[Saved data entries]
========================

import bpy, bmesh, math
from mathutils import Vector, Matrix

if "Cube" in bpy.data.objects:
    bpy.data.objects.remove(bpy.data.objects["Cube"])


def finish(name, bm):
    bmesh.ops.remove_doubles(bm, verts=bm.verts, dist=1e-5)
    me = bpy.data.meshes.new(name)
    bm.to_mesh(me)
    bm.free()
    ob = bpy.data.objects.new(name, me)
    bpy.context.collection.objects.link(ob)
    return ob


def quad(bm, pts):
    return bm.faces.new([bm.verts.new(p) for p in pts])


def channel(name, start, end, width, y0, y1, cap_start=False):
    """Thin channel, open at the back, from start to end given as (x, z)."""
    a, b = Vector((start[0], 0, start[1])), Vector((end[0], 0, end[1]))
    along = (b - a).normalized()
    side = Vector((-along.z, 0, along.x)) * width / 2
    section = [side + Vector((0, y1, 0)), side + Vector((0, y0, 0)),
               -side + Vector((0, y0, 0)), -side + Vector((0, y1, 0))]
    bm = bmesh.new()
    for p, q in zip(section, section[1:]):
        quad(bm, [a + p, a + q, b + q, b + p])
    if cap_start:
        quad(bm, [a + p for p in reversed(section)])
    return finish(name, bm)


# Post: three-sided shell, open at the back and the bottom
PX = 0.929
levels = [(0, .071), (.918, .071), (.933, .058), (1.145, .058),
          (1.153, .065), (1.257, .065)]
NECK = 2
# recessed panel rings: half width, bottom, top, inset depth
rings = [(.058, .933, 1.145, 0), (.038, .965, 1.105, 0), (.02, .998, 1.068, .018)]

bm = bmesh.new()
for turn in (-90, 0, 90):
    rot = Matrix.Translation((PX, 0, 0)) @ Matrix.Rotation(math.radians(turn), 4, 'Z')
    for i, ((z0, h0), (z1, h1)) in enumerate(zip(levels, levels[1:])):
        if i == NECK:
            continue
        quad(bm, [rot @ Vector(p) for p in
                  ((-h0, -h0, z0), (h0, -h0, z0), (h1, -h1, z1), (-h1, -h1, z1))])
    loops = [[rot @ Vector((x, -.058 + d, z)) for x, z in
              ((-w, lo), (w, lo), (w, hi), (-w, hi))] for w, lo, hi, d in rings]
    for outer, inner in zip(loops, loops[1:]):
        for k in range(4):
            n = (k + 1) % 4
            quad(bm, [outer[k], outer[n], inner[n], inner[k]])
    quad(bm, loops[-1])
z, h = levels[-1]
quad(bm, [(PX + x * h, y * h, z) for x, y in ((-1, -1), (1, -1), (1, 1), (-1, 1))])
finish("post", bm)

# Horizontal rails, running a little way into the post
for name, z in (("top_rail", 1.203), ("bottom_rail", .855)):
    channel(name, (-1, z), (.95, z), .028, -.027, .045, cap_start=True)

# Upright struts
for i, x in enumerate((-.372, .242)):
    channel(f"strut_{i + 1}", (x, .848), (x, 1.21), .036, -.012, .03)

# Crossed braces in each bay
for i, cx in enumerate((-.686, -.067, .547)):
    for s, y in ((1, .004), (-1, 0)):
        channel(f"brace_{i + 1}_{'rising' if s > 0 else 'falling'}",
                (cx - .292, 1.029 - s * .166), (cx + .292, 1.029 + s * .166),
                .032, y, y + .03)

========================

*What the task requires:* The range runs from the line above containing "along = (b - a).normalized()" to the line containing "# Crossed braces in each bay", inclusive. Restate those lines word for word and no others.

*Solution to this task:*
    along = (b - a).normalized()
    side = Vector((-along.z, 0, along.x)) * width / 2
    section = [side + Vector((0, y1, 0)), side + Vector((0, y0, 0)),
               -side + Vector((0, y0, 0)), -side + Vector((0, y1, 0))]
    bm = bmesh.new()
    for p, q in zip(section, section[1:]):
        quad(bm, [a + p, a + q, b + q, b + p])
    if cap_start:
        quad(bm, [a + p for p in reversed(section)])
    return finish(name, bm)


# Post: three-sided shell, open at the back and the bottom
PX = 0.929
levels = [(0, .071), (.918, .071), (.933, .058), (1.145, .058),
          (1.153, .065), (1.257, .065)]
NECK = 2
# recessed panel rings: half width, bottom, top, inset depth
rings = [(.058, .933, 1.145, 0), (.038, .965, 1.105, 0), (.02, .998, 1.068, .018)]

bm = bmesh.new()
for turn in (-90, 0, 90):
    rot = Matrix.Translation((PX, 0, 0)) @ Matrix.Rotation(math.radians(turn), 4, 'Z')
    for i, ((z0, h0), (z1, h1)) in enumerate(zip(levels, levels[1:])):
        if i == NECK:
            continue
        quad(bm, [rot @ Vector(p) for p in
                  ((-h0, -h0, z0), (h0, -h0, z0), (h1, -h1, z1), (-h1, -h1, z1))])
    loops = [[rot @ Vector((x, -.058 + d, z)) for x, z in
              ((-w, lo), (w, lo), (w, hi), (-w, hi))] for w, lo, hi, d in rings]
    for outer, inner in zip(loops, loops[1:]):
        for k in range(4):
            n = (k + 1) % 4
            quad(bm, [outer[k], outer[n], inner[n], inner[k]])
    quad(bm, loops[-1])
z, h = levels[-1]
quad(bm, [(PX + x * h, y * h, z) for x, y in ((-1, -1), (1, -1), (1, 1), (-1, 1))])
finish("post", bm)

# Horizontal rails, running a little way into the post
for name, z in (("top_rail", 1.203), ("bottom_rail", .855)):
    channel(name, (-1, z), (.95, z), .028, -.027, .045, cap_start=True)

# Upright struts
for i, x in enumerate((-.372, .242)):
    channel(f"strut_{i + 1}", (x, .848), (x, 1.21), .036, -.012, .03)

# Crossed braces in each bay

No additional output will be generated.